__WHAT THE TASK REQUIRES__: Copy exactly the lines of the data below that run from the line holding "sx, sy = cx" through the line holding "a, p = degrees(s / R), wrap(s, t, R)", both ends included.

(Collected data)
========
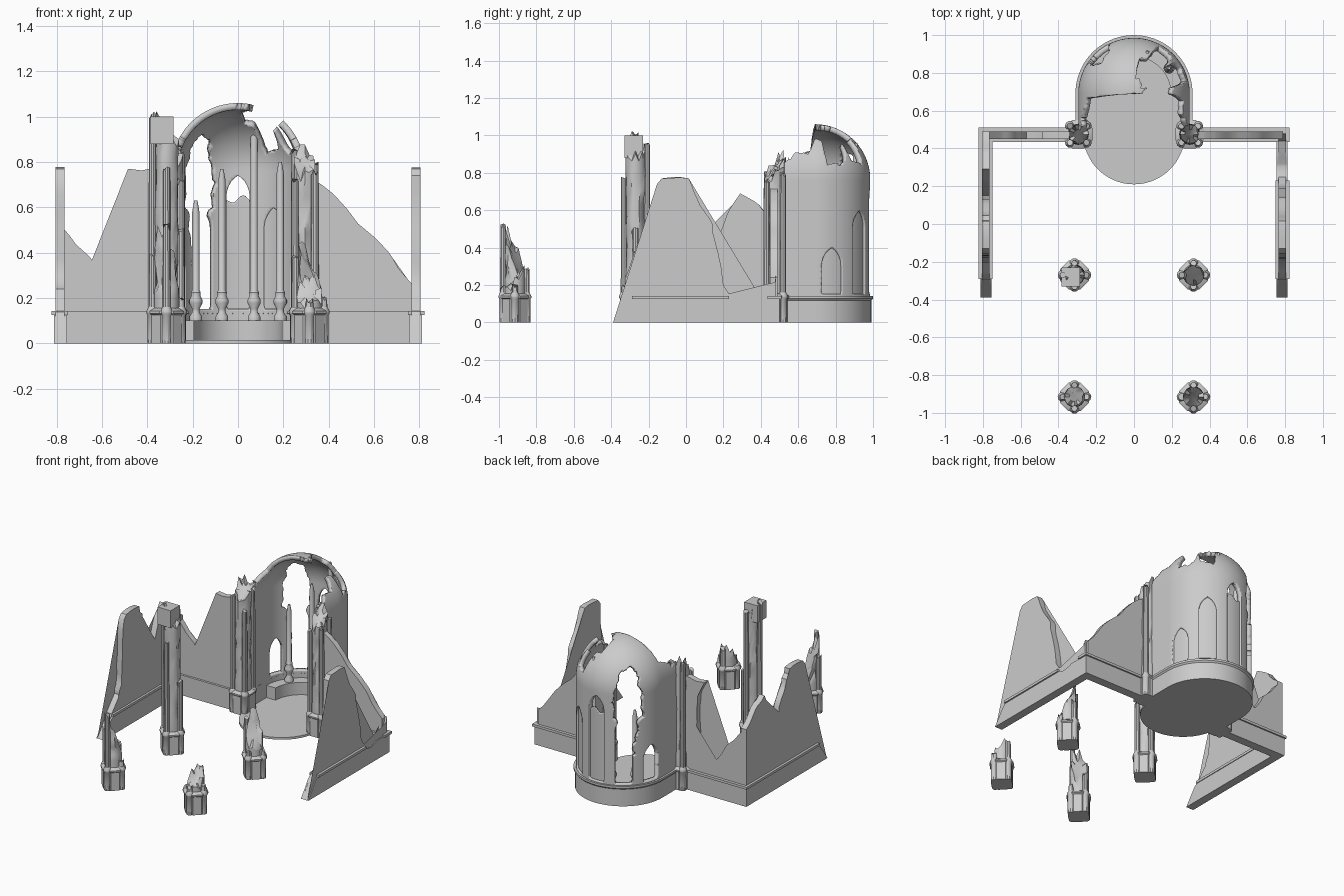
import bpy, bmesh, random
from math import pi, sin, cos, hypot, radians, degrees
from mathutils import Vector, noise

if "Cube" in bpy.data.objects:
    bpy.data.objects.remove(bpy.data.objects["Cube"])

random.seed(4)
R, CY, SPRING = 0.28, 0.69, 0.765       # apse radius, centre y, dome spring height
HALF = R * pi / 2
L = HALF + 0.2


def finish(bm, name, recalc=True):
    if recalc:
        bmesh.ops.recalc_face_normals(bm, faces=bm.faces)
    me = bpy.data.meshes.new(name)
    bm.to_mesh(me)
    bm.free()
    ob = bpy.data.objects.new(name, me)
    bpy.context.collection.objects.link(ob)
    return ob


def loft(bm, rings):
    """Closed solid through rings of points."""
    vs = [[bm.verts.new(p) for p in ring] for ring in rings]
    n = len(vs[0])
    for a, b in zip(vs, vs[1:]):
        for i in range(n):
            bm.faces.new((a[i], a[(i + 1) % n], b[(i + 1) % n], b[i]))
    bm.faces.new(vs[0][::-1])
    bm.faces.new(vs[-1])


def circle(x, y, r, z, n, turn=0.0):
    return [(x + r * cos(2 * pi * i / n + turn), y + r * sin(2 * pi * i / n + turn), z) for i in range(n)]


def lathe(bm, x, y, prof, n=16, turn=0.0):
    loft(bm, [circle(x, y, r, z, n, turn) for r, z in prof])


def lerp_table(tab, u):
    for (a, p), (b, q) in zip(tab, tab[1:]):
        if u <= b:
            return p + (q - p) * max(0, u - a) / (b - a)
    return tab[-1][1]


# ---------- walls with broken tops ----------
def rough(pts):
    out = [pts[0]]
    for a, b in zip(pts, pts[1:]):
        d = hypot(b[0] - a[0], b[1] - a[1])
        if d > 0.06:
            for k in (1, 2):
                out.append(tuple(a[j] + (b[j] - a[j]) * k / 3 + random.uniform(-.008, .008) for j in (0, 1)))
        out.append(b)
    return out


def slab(name, pts, along_x, lo, hi):
    bm = bmesh.new()
    loft(bm, [[(u, d, z) if along_x else (d, u, z) for u, z in pts] for d in (lo, hi)])
    bmesh.ops.triangulate(bm, faces=[f for f in bm.faces if len(f.verts) > 4])
    return finish(bm, name)


def rect(a, b, z0, z1):
    return [(a, z0), (b, z0), (b, z1), (a, z1)]


FRONT = [(-.39, 0), (-.31, .11), (-.22, .22), (-.185, .3), (-.17, .5), (-.155, .74), (-.13, .77),
         (.015, .77), (.05, .67), (.13, .55), (.15, .45)]
RIGHT_TOP = rough(FRONT + [(.2, .2), (.25, .12), (.32, .11), (.44, .16), (.48, .25)])
LEFT_TOP = rough(FRONT[:-1] + [(.15, .38), (.22, .58), (.29, .69), (.39, .63), (.49, .53)])
BACK_R = rough([(.29, .76), (.36, .70), (.42, .66), (.5, .56), (.6, .47), (.68, .38), (.79, .24)])
BACK_L = rough([(-.29, .77), (-.485, .77), (-.455, .72), (-.43, .63), (-.425, .45), (-.44, .3), (-.48, .23),
                (-.57, .24), (-.62, .32), (-.68, .40), (-.79, .53)])

for side, top, back, end in ((1, RIGHT_TOP, BACK_R, .23), (-1, LEFT_TOP, BACK_L, .51)):
    tag = "right" if side > 0 else "left"
    x = lambda a: side * a
    slab(tag + "_side_wall", top + [(top[-1][0], 0)], False, x(.765), x(.805))
    slab(tag + "_side_base", [(u, min(z, .13)) for u, z in top] + [(.5, .13), (.5, 0)], False, x(.755), x(.812))
    slab(tag + "_side_ledge", rect(-.29, end, .125, .142), False, x(.75), x(.822))
    slab(tag + "_back_wall", back + [(back[-1][0], 0), (back[0][0], 0)], True, .45, .49)
    slab(tag + "_back_base", rect(x(.3), x(.812), 0, .13), True, .44, .5)
    slab(tag + "_back_ledge", rect(x(.3), x(.822), .125, .142), True, .435, .51)


# ---------- ruined clustered columns ----------
def column(name, cx, cy, core, lean, shafts, turn=0.0):
    """core=(low, high) broken top, lean=direction of the high side, shafts=height of each attached shaft."""
    bm = bmesh.new()
    lathe(bm, cx, cy, [(.072, 0), (.072, .125), (.082, .132), (.082, .142), (.06, .155)], 8, pi / 8 + turn)
    n, rings = 16, 12
    lo, hi = core
    tops = [lo + (hi - lo) * (.5 + .5 * cos(2 * pi * i / n - lean)) + random.uniform(-.03, .03) for i in range(n)]
    loops = []
    for k in range(rings + 1):
        ring = []
        for i, (px, py, _) in enumerate(circle(0, 0, 1, 0, n)):
            z = .1 + (max(tops[i], .15) - .1) * k / rings
            r = .056 - .014 * abs(noise.noise(Vector((px + cx * 9, py + cy * 9, z * 9)))) * (2 if z > .25 else 0)
            ring.append((cx + r * px, cy + r * py, z))
        loops.append(ring)
    mid = (cx, cy, (lo + hi) / 2)
    loops.append([tuple(a + (b - a) * .5 for a, b in zip(p, mid)) for p in loops[-1]])
    loft(bm, loops)
    for k, h in enumerate(shafts):
        a = k * pi / 2 + turn
        sx, sy = cx + .062 * cos(a), cy + .062 * sin(a)
        lathe(bm, sx, sy, [(.022, 0), (.022, .125), (.027, .132), (.027, .142), (.018, .16)], 10)
        if h > .17:
            top = [(p[0], p[1], h + random.uniform(-.025, .01)) for p in circle(sx, sy, .016, 0, 10)]
            loft(bm, [circle(sx, sy, .018, .15, 10), top])
    finish(bm, name)


column("front_left_column", -.315, -.915, (.2, .5), -2.1, (.2, .29, .4, .52))
column("front_right_column", .315, -.915, (.16, .29), 1.6, (.2, .28, .17, .2))
column("middle_left_column", -.315, -.27, (.88, 1.0), 3.4, (.5, .95, 1.01, .78))
column("middle_right_column", .315, -.27, (.18, .42), 2.4, (.2, .3, .38, .2))
column("arch_left_column", -.295, .475, (.78, .9), 2.0, (.84, .88, .8, .72), pi / 4)
column("arch_right_column", .295, .475, (.74, .86), 1.5, (.8, .85, .72, .76), pi / 4)
slab("middle_left_capital", rect(-.385, -.285, .88, 1.0), True, -.33, -.23)


# ---------- apse shell: a flat sheet is cut to shape, then wrapped ----------
def wrap(s, t, rad):
    phi = min(pi / 2, max(0, (t - SPRING) / R))
    r, z = rad * cos(phi), min(t, SPRING) + rad * sin(phi)
    if abs(s) < HALF:
        return Vector((r * sin(s / R), CY + r * cos(s / R), z))
    return Vector((r if s > 0 else -r, CY - (abs(s) - HALF), z))


def window(s, t, bay, top, w=.054):
    ds, spring = abs(s - radians(bay) * R), top - w * 1.73
    f = w - ds if t < spring else 2 * w - hypot(ds + w, t - spring)
    return min(f, t - .152)


BAYS = ((0, .74), (36, .6), (72, .4), (-36, .6), (-72, .4))
BREAK = [(-131, .83), (-112, .87), (-95, .91), (-88, 1.3), (3, 1.3), (8, 1.02), (22, .98), (27, .85), (45, .86),
         (50, .95), (54, .85), (76, .84), (80, .98), (90, 1.0), (97, .88), (112, .9), (131, .82)]


def shell_cut(s, t):
    a, p = degrees(s / R), wrap(s, t, R)
    rag = .03 * noise.noise(Vector((s * 14, t * 14, 1))) + .012 * noise.noise(Vector((s * 45, t * 45, 2)))
    f = t - lerp_table(BREAK, a) + rag
    if abs(s) < HALF:
        f = min(f, p.x - (.06 - .5 * (p.y - CY)) + rag)
    width = 19 if t > .6 else 14
    hole = .1 * (1 - hypot((a + 42) / width, (t - .65) / .3)) + rag
    return max([f, hole] + [window(s, t, *b) for b in BAYS])


def pane_cut(s, t):
    rag = .04 * noise.noise(Vector((s * 18, t * 18, 5)))
    inside = max(window(s, t, b, h, .06) for b, h in BAYS[:3])
    return max(-inside, t - .63 + rag if s < .08 else -1)


def sheet(name, cut, rad, thick, t1):
    bm = bmesh.new()
    nu, nv = 110, int((t1 - .13) / .012)
    grid = [[bm.verts.new((-L + 2 * L * i / nu, .13 + (t1 - .13) * j / nv, 0)) for i in range(nu + 1)]
            for j in range(nv + 1)]
    for a, b in zip(grid, grid[1:]):
        for i in range(nu):
            bm.faces.new((a[i], a[i + 1], b[i + 1], b[i]))
    bmesh.ops.triangulate(bm, faces=bm.faces)
    val = {v: cut(v.co.x, v.co.y) or 1e-6 for v in bm.verts}
    rim = set()
    for e in list(bm.edges):
        a, b = e.verts
        if val[a] * val[b] < 0:
            rim.add(bmesh.utils.edge_split(e, a, val[a] / (val[a] - val[b]))[1])
    for f in list(bm.faces):
        two = [v for v in f.verts if v in rim]
        if len(two) == 2:
            bmesh.utils.face_split(f, two[0], two[1])
    dead = [f for f in bm.faces if any(v not in rim and val[v] > 0 for v in f.verts)]
    bmesh.ops.delete(bm, geom=dead, context='FACES')
    for v in bm.verts:
        v.co = wrap(v.co.x, v.co.y, rad)
    bmesh.ops.remove_doubles(bm, verts=bm.verts, dist=.0015)
    ob = finish(bm, name, False)
    mod = ob.modifiers.new("thickness", 'SOLIDIFY')
    mod.thickness, mod.offset = thick, 0


sheet("apse_wall_and_half_dome", shell_cut, R, .03, SPRING + HALF)
sheet("window_panes", pane_cut, .278, .01, .78)


# ---------- apse base, bench and floor ----------
def sweep(name, prof, straight):
    path = [radians(a) for a in range(-90, 91, 5)]
    bm = bmesh.new()
    rings = [[(r * sin(a), CY + r * cos(a), z) for r, z in prof] for a in path]
    if straight:
        rings = [[(-r, .5, z) for r, z in prof]] + rings + [[(r, .5, z) for r, z in prof]]
    loft(bm, rings)
    return finish(bm, name)


sweep("apse_base", [(.265, 0), (.265, .14), (.31, .142), (.31, .128), (.301, .118), (.301, 0)], True)
sweep("apse_bench", [(.195, 0), (.195, .1), (.27, .1), (.27, 0)], False)
bm = bmesh.new()
arc = [radians(a) for a in range(0, 181, 6)]
plan = [(.29 * cos(a), CY + .29 * sin(a)) for a in arc] + [(-.27 * cos(a), .48 - .27 * sin(a)) for a in arc]
loft(bm, [[(x, y, z) for x, y in plan] for z in (0, .015)])
finish(bm, "apse_floor")

# ---------- slender shafts standing on the bench ----------
for k, (ang, h) in enumerate(((-54, .63), (-18, .77), (18, .96), (54, .8))):
    bm = bmesh.new()
    a = radians(ang)
    lathe(bm, .23 * sin(a), CY + .23 * cos(a),
          [(.028, .1), (.028, .118), (.016, .138), (.016, .152), (.029, .178), (.029, .192), (.02, .21),
           (.022, .225), (.016, .235), (.016, h - .05), (.007, h)])
    finish(bm, f"bench_shaft_{k + 1}")

# ---------- shading ----------
for ob in bpy.data.objects:
    ob.select_set(True)
bpy.context.view_layer.objects.active = bpy.data.objects["apse_floor"]
bpy.ops.object.shade_smooth_by_angle(angle=radians(35))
========
__RESPONSE TO THE EXERCISE__:
        sx, sy = cx + .062 * cos(a), cy + .062 * sin(a)
        lathe(bm, sx, sy, [(.022, 0), (.022, .125), (.027, .132), (.027, .142), (.018, .16)], 10)
        if h > .17:
            top = [(p[0], p[1], h + random.uniform(-.025, .01)) for p in circle(sx, sy, .016, 0, 10)]
            loft(bm, [circle(sx, sy, .018, .15, 10), top])
    finish(bm, name)


column("front_left_column", -.315, -.915, (.2, .5), -2.1, (.2, .29, .4, .52))
column("front_right_column", .315, -.915, (.16, .29), 1.6, (.2, .28, .17, .2))
column("middle_left_column", -.315, -.27, (.88, 1.0), 3.4, (.5, .95, 1.01, .78))
column("middle_right_column", .315, -.27, (.18, .42), 2.4, (.2, .3, .38, .2))
column("arch_left_column", -.295, .475, (.78, .9), 2.0, (.84, .88, .8, .72), pi / 4)
column("arch_right_column", .295, .475, (.74, .86), 1.5, (.8, .85, .72, .76), pi / 4)
slab("middle_left_capital", rect(-.385, -.285, .88, 1.0), True, -.33, -.23)


# ---------- apse shell: a flat sheet is cut to shape, then wrapped ----------
def wrap(s, t, rad):
    phi = min(pi / 2, max(0, (t - SPRING) / R))
    r, z = rad * cos(phi), min(t, SPRING) + rad * sin(phi)
    if abs(s) < HALF:
        return Vector((r * sin(s / R), CY + r * cos(s / R), z))
    return Vector((r if s > 0 else -r, CY - (abs(s) - HALF), z))


def window(s, t, bay, top, w=.054):
    ds, spring = abs(s - radians(bay) * R), top - w * 1.73
    f = w - ds if t < spring else 2 * w - hypot(ds + w, t - spring)
    return min(f, t - .152)


BAYS = ((0, .74), (36, .6), (72, .4), (-36, .6), (-72, .4))
BREAK = [(-131, .83), (-112, .87), (-95, .91), (-88, 1.3), (3, 1.3), (8, 1.02), (22, .98), (27, .85), (45, .86),
         (50, .95), (54, .85), (76, .84), (80, .98), (90, 1.0), (97, .88), (112, .9), (131, .82)]


def shell_cut(s, t):
    a, p = degrees(s / R), wrap(s, t, R)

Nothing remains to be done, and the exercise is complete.